Americans owe their loyalty not to politicians or political parties, and not even to the land upon which this country was built. Their allegiance should be to the Constitution, for without that document, the U.S. as we know it would cease to exist. It's grounded in a respect not for specific segments of the population, but for all who live and breathe here. As the Pledge says, the liberty and justice is for "all," not just the privileged few. And since the First Amendment is really five freedoms in one, it's incumbent upon all of us to know them.
The freedom of religion has often been used to marginalize other faiths in deference to one. Americans are free to worship as they choose - or, just as importantly, not at all.

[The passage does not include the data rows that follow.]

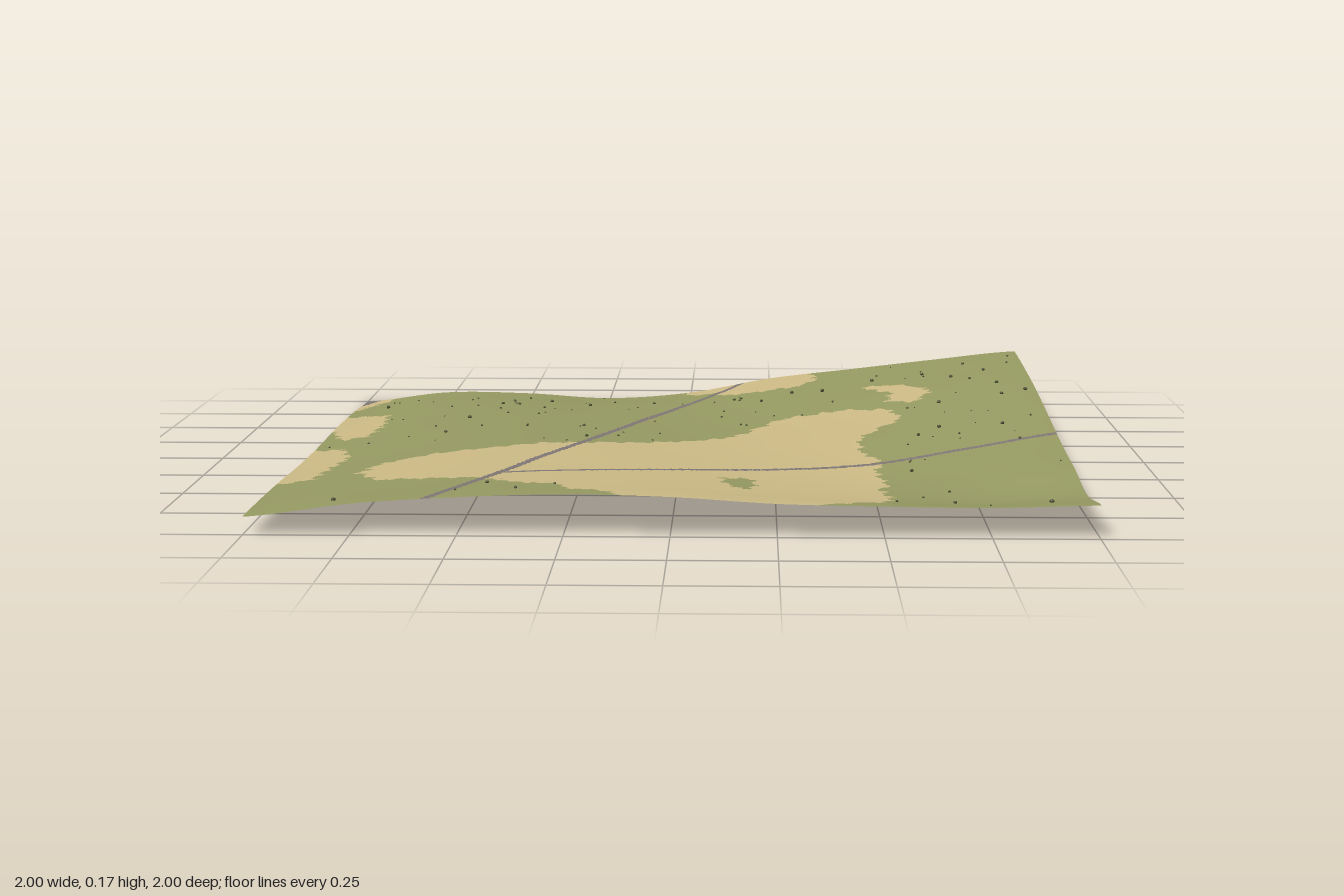
import * as THREE from 'three';
import { mergeGeometries } from 'three/addons/utils/BufferGeometryUtils.js';

const material = (name, color, side = THREE.FrontSide) =>
  Object.assign(new THREE.MeshStandardMaterial({ color, side }), { name });

// Heights on a coarse grid: rows run back to front, columns run along x
const HEIGHTS = [
  [0, .03, .028, .014, .032, .078, .108, .138, .165],
  [.012, .036, .04, .033, .043, .075, .103, .13, .157],
  [.018, .038, .047, .044, .048, .068, .093, .12, .145],
  [.02, .04, .05, .05, .05, .06, .078, .105, .128],
  [.02, .04, .053, .056, .053, .054, .065, .086, .107],
  [.025, .043, .058, .062, .055, .046, .046, .067, .087],
  [.034, .05, .066, .067, .058, .043, .034, .046, .074],
  [.04, .06, .078, .083, .073, .056, .042, .037, .055],
  [.043, .075, .092, .1, .095, .08, .075, .073, .08],
];

// Sandy ground outlines as x, z pairs
const SAND = [
  [[-.15, 1.1], [-.13, .95], [-.25, .88], [-.27, .8], [-.4, .74], [-.47, .66], [-.6, .62], [-.75, .58],
    [-.81, .45], [-.78, .32], [-.68, .2], [-.5, .12], [-.38, .05], [-.12, .04], [.02, 0], [.15, -.08],
    [.2, -.18], [.28, -.32], [.45, -.37], [.57, -.33], [.61, -.2], [.52, -.07], [.48, .02], [.48, .15],
    [.53, .25], [.51, .38], [.53, .5], [.51, .6], [.53, .72], [.5, .86], [.4, .95], [.3, 1.04]],
  [[-.02, -1.1], [0, -.92], [.08, -.88], [.1, -.8], [.2, -.77], [.34, -.79], [.39, -.88], [.36, -1.1]],
  [[.52, -.66], [.6, -.66], [.66, -.6], [.71, -.53], [.68, -.43], [.63, -.38], [.58, -.44], [.6, -.53],
    [.55, -.59]],
  [[-1.1, -.6], [-.88, -.58], [-.86, -.4], [-.88, -.2], [-.95, -.16], [-.99, -.3], [-1.1, -.4]],
  [[-1.1, -.02], [-.92, 0], [-.88, .15], [-.9, .3], [-.92, .5], [-1, .58], [-1.1, .6]],
  [[-1.1, -1.1], [-.87, -1.1], [-.95, -.87], [-1, -.7], [-1.1, -.6]],
];
const GRASS_ISLAND = [[.12, .52], [.19, .52], [.2, .64], [.17, .71], [.12, .62]];

// Road centre lines
const ROADS = [
  [[.17, -1.02], [.08, -.85], [-.02, -.63], [-.12, -.38], [-.25, 0], [-.37, .33], [-.45, .6], [-.58, 1.02]],
  [[-.44, .565], [-.1, .47], [.25, .365], [.55, .27], [.8, .185], [1.02, .1]],
  [[-.98, -1.02], [-1.02, -.88]],
];
const HALF_WIDTHS = [.011, .01, .025];

// Bushes that can be placed individually, x, z pairs
const BUSHES = [
  [-.48, -.85], [-.52, -.76], [-.41, -.78], [-.29, -.71], [-.9, -.74], [-.55, -.7], [-.5, -.69], [-.42, -.62],
  [-.1, -.74], [.14, -.67], [.16, -.68], [.31, -.68], [.4, -.66], [.22, -.6], [.55, -.74], [.7, -.76],
  [.78, -.68], [.88, -.73], [.83, -.62], [.9, -.52], [.9, -.37], [.72, -.34], [.97, -.4], [.63, -.31],
  [-.44, -.25], [-.28, -.26], [-.66, -.17], [-.26, -.06], [.64, .02], [.7, -.05], [.87, -.03], [.9, .14],
  [.6, .38], [-.45, .76], [-.37, .88], [.68, .77], [.9, .87], [-.8, .91], [.83, -.86], [-.62, -.42],
];

function catmull(a, b, c, d, t) {
  return b + .5 * t * (c - a + t * (2 * a - 5 * b + 4 * c - d + t * (3 * (b - c) + d - a)));
}

function heightAt(x, z) {
  const u = (x + 1) * 4, v = (z + 1) * 4;
  const i = Math.max(0, Math.min(7, Math.floor(u))), j = Math.max(0, Math.min(7, Math.floor(v)));
  const at = k => Math.max(0, Math.min(8, k));
  const row = r => {
    const h = HEIGHTS[at(r)];
    return catmull(h[at(i - 1)], h[i], h[i + 1], h[at(i + 2)], u - i);
  };
  return Math.max(0, catmull(row(j - 1), row(j), row(j + 1), row(j + 2), v - j));
}

function inside(poly, x, z) {
  let hit = false;
  poly.forEach(([ax, az], i) => {
    const [bx, bz] = poly[(i + 1) % poly.length];
    if ((az > z) !== (bz > z) && x < ax + (bx - ax) * (z - az) / (bz - az)) hit = !hit;
  });
  return hit;
}

function onRoad(line, width, x, z) {
  for (let i = 0; i + 1 < line.length; i++) {
    const [ax, az] = line[i], dx = line[i + 1][0] - ax, dz = line[i + 1][1] - az;
    const t = Math.max(0, Math.min(1, ((x - ax) * dx + (z - az) * dz) / (dx * dx + dz * dz)));
    if (Math.hypot(x - ax - dx * t, z - az - dz * t) < width) return true;
  }
  return false;
}

// Ground cover at a point: 0 grass, 1 sand, 2 road
function coverAt(x, z) {
  if (ROADS.some((line, i) => onRoad(line, HALF_WIDTHS[i], x, z))) return 2;
  const wx = x + .008 * Math.sin(83 * z + 20 * x) + .006 * Math.sin(171 * z);
  const wz = z + .008 * Math.sin(79 * x - 23 * z) + .006 * Math.sin(163 * x);
  return SAND.some(p => inside(p, wx, wz)) && !inside(GRASS_ISLAND, wx, wz) ? 1 : 0;
}

function seeded(seed) {
  return () => (seed = (seed * 16807) % 2147483647) / 2147483647;
}

export function createModel() {
  const group = new THREE.Group();
  group.name = 'terrain';

  // One shared surface, its triangles sorted by ground cover
  const surface = new THREE.PlaneGeometry(2, 2, 250, 250).rotateX(-Math.PI / 2);
  const pos = surface.attributes.position;
  for (let i = 0; i < pos.count; i++) pos.setY(i, heightAt(pos.getX(i), pos.getZ(i)));
  surface.computeVertexNormals();
  const faces = [[], [], []], index = surface.index.array;
  for (let i = 0; i < index.length; i += 3) {
    const tri = [index[i], index[i + 1], index[i + 2]];
    const mean = axis => tri.reduce((sum, k) => sum + pos.array[k * 3 + axis], 0) / 3;
    faces[coverAt(mean(0), mean(2))].push(...tri);
  }
  const covers = [
    ['grassland', material('grass green', 0x969a62, THREE.DoubleSide)],
    ['sandyGround', material('sand', 0xcdbb86, THREE.DoubleSide)],
    ['roads', material('road grey', 0x7f7775, THREE.DoubleSide)],
  ];
  covers.forEach(([name, mat], i) => {
    const geo = new THREE.BufferGeometry();
    geo.setAttribute('position', pos);
    geo.setAttribute('normal', surface.attributes.normal);
    geo.setIndex(faces[i]);
    const mesh = new THREE.Mesh(geo, mat);
    mesh.name = name;
    group.add(mesh);
  });

  // Tiny bushes, with smaller ones scattered over the grass
  const rand = seeded(71), spots = BUSHES.map(([x, z]) => [x, z, .004 + .003 * rand()]);
  while (spots.length < 120) {
    const x = rand() * 1.96 - .98, z = rand() * 1.96 - .98;
    if (coverAt(x, z) === 0 && rand() < .65 - .35 * z) spots.push([x, z, .002 + .002 * rand()]);
  }
  const bushes = new THREE.Mesh(mergeGeometries(spots.map(([x, z, r]) =>
    new THREE.IcosahedronGeometry(r, 0).scale(1, .8, 1).rotateY(rand() * 6)
      .translate(x, heightAt(x, z) + r * .5, z))), material('bush green', 0x4a5232));
  bushes.name = 'bushes';
  group.add(bushes);
  return group;
}
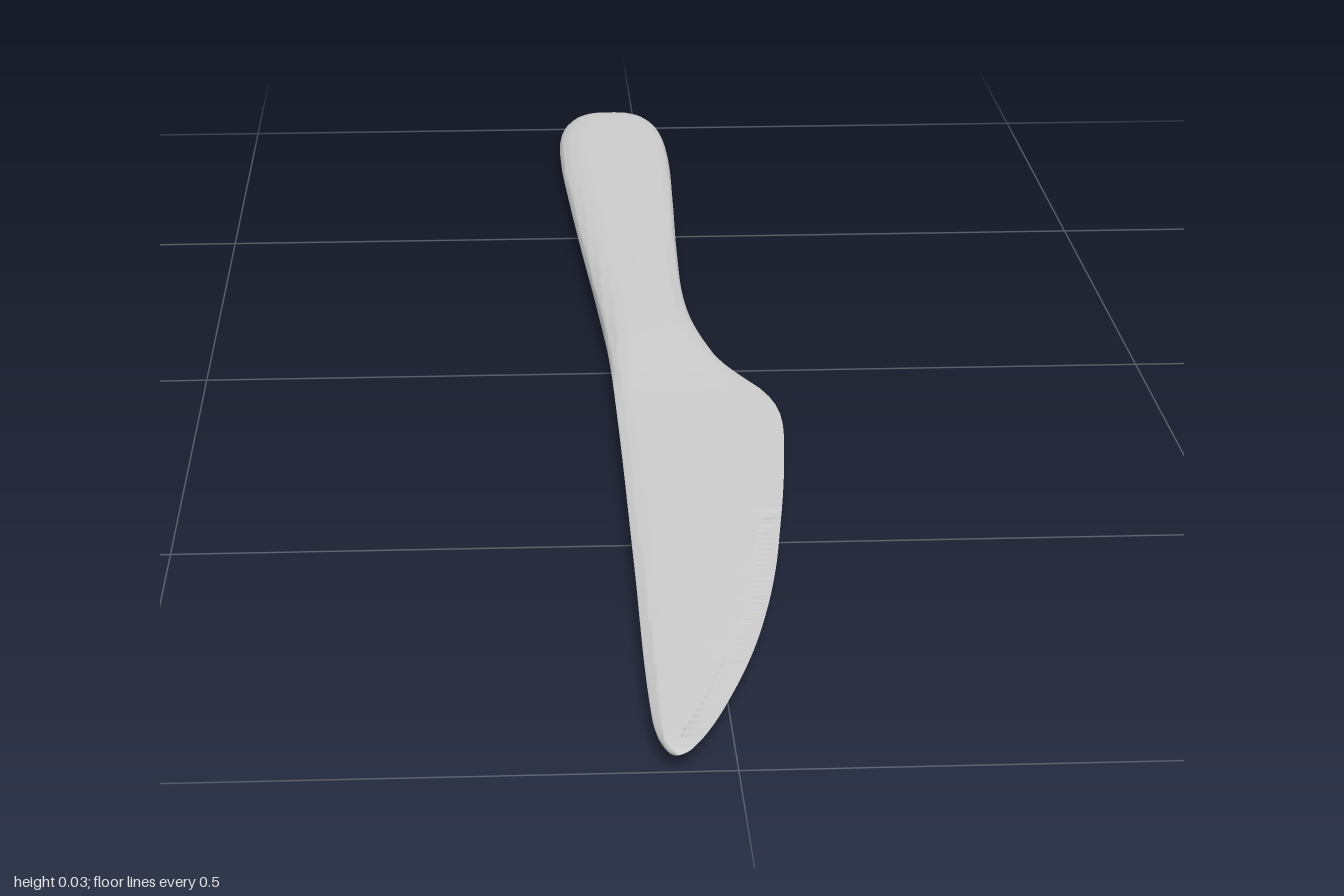
import * as THREE from 'three';
import { toCreasedNormals } from 'three/addons/utils/BufferGeometryUtils.js';

const MID = 0.015;        // height of the knife's middle plane
const N = 24;             // points across one face of a cross-section
const TEETH = { from: 0.45, to: 0.97, count: 40, width: 0.022 };

// Smooth outline x(z) through [z, x] knots
function outline(knots) {
  const curve = new THREE.CubicInterpolant(knots.map(k => k[0]), knots.map(k => k[1]), 1);
  return z => curve.evaluate(z)[0];
}

const spineX = outline([
  [-1, -0.045], [-0.995, -0.06], [-0.98, -0.077], [-0.95, -0.091], [-0.9, -0.1], [-0.78, -0.103],
  [-0.6, -0.097], [-0.4, -0.088], [-0.2, -0.078], [0, -0.07], [0.2, -0.068], [0.6, -0.068],
  [0.9, -0.068], [0.95, -0.066], [0.98, -0.061], [0.995, -0.055], [1, -0.05]]);
const edgeX = outline([
  [-1, -0.025], [-0.995, -0.01], [-0.98, 0.008], [-0.95, 0.022], [-0.9, 0.03], [-0.8, 0.034],
  [-0.6, 0.03], [-0.4, 0.024], [-0.2, 0.022], [-0.1, 0.029], [0, 0.047], [0.06, 0.068],
  [0.1, 0.085], [0.15, 0.097], [0.2, 0.1], [0.3, 0.094], [0.4, 0.085], [0.5, 0.074],
  [0.6, 0.062], [0.7, 0.046], [0.8, 0.025], [0.9, -0.003], [0.95, -0.02], [0.98, -0.033],
  [0.995, -0.042], [1, -0.048]]);

// Stations along the length, denser at the round ends
function stations() {
  const list = [];
  for (let i = 0; i <= 10; i++) list.push({ z: -1 + 0.1 * (1 - Math.cos(i / 10 * Math.PI / 2)) });
  for (let i = 1; i < 50; i++) list.push({ z: -0.9 + (TEETH.from + 0.9) * i / 50 });
  // each serration: ridge, ridge, groove, groove
  const pitch = (TEETH.to - TEETH.from) / TEETH.count;
  for (let i = 0; i < TEETH.count; i++) {
    [0, 0.45, 0.5, 0.95].forEach((f, k) =>
      list.push({ z: TEETH.from + (i + f) * pitch, groove: k > 1 }));
  }
  for (let i = 0; i <= 8; i++) list.push({ z: 1 - (1 - TEETH.to) * (1 - Math.sin(i / 8 * Math.PI / 2)) });
  return list;
}

// One closed cross-section: rounded slab in the handle, wedge in the blade
function section({ z, groove }) {
  const left = spineX(z), right = edgeX(z), width = right - left;
  const blade = THREE.MathUtils.smoothstep(z, -0.08, 0.15);
  const round = d => Math.sqrt(Math.max(0, 1 - (1 - Math.min(1, d / 0.04)) ** 2));
  const half = THREE.MathUtils.lerp(0.015, 0.0045, blade) * round(1 + z) * round(1 - z);
  const band = Math.max(0, 1 - 2 * TEETH.width / width);
  const top = [], bottom = [];
  for (let j = 0; j <= N; j++) {
    const tHandle = -Math.cos(Math.PI * j / N);
    const tBlade = j <= N - 3 ? -1 + (band + 1) * (1 - Math.cos(Math.PI / 2 * j / (N - 3)))
      : band + (1 - band) * [0.08, 0.5, 1][j - N + 2];
    const t = THREE.MathUtils.lerp(tHandle, tBlade, blade);
    const slab = Math.sqrt(Math.max(0, 1 - Math.abs(t) ** 3));
    const wedge = Math.min(1, (1 - t) * 0.6) * Math.sqrt(Math.min(1, (1 + t) * 5));
    const y = half * THREE.MathUtils.lerp(slab, wedge, blade);
    const x = left + width * (t + 1) / 2;
    const cut = groove && j > N - 3 && j < N;
    top.push([x, MID + (cut ? -0.3 * y : y), z]);
    if (j > 0 && j < N) bottom.unshift([x, MID - y, z]);
  }
  return [...top, ...bottom];
}

// Skin the sections into one closed surface
function knifeGeometry() {
  const rings = stations().map(section), count = rings[0].length, index = [];
  for (let i = 0; i < rings.length - 1; i++) {
    for (let k = 0; k < count; k++) {
      const a = i * count + k, b = i * count + (k + 1) % count;
      index.push(a, a + count, b, b, a + count, b + count);
    }
  }
  const geometry = new THREE.BufferGeometry();
  geometry.setAttribute('position', new THREE.Float32BufferAttribute(rings.flat(2), 3));
  geometry.setIndex(index);
  return toCreasedNormals(geometry, 0.7);
}

export function createModel() {
  const group = new THREE.Group();
  group.name = 'tableKnife';
  const knife = new THREE.Mesh(knifeGeometry(), new THREE.MeshStandardMaterial({ color: 0xcccccc }));
  knife.name = 'handleAndSerratedBlade';
  group.add(knife);
  return group;
}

The First assures there is no preference, and even religious traditions that seem silly or offensive may be practiced, as long as no one else is harmed.
Freedom of speech is also misrepresented. Americans can speak their mind and express their on thoughts without governmental interference - a liberty many politicians have made it clear should belong only to them and their supporters. But there's a fine line between passionate opinions and "hate speech" - words that clearly incite violence against others. With free speech comes responsibility, and we must exercise it.
Another right the government has tried to curtail in recent years guarantees the ability to "peaceably assemble" to achieve a common goal. That doesn't mean groups can gather anytime, anywhere, but it does mean they can protest peacefully. Closely akin is the right to "petition" the government for "redress of grievances." That means we can actively demand change or adjustments to the way we are governed - by calling or emailing representatives, writing letters to the editor, or gathering signatures on petitions.
The liberty that is in the cross-hairs, and the most denigrated, is "freedom of the press," which allows publishing, circulation, broadcasting or sharing information and opinions through any medium without government censorship. That doesn't mean the public can use "the press" any way it chooses, for in this country, most media are private rather than government interests. A responsible outlet won't use its position to libel or defame, but to tell the truth to which all Americans are entitled - and it will make corrections when it errs.
The Tahlequah Daily Press, like all other newspapers, takes its role seriously, and we value and uphold the First Amendment rights that belong to us, and to you. We appreciate the support of our readers, and every day, we renew our pledge to keep you informed. It's not just our right; it's our obligation.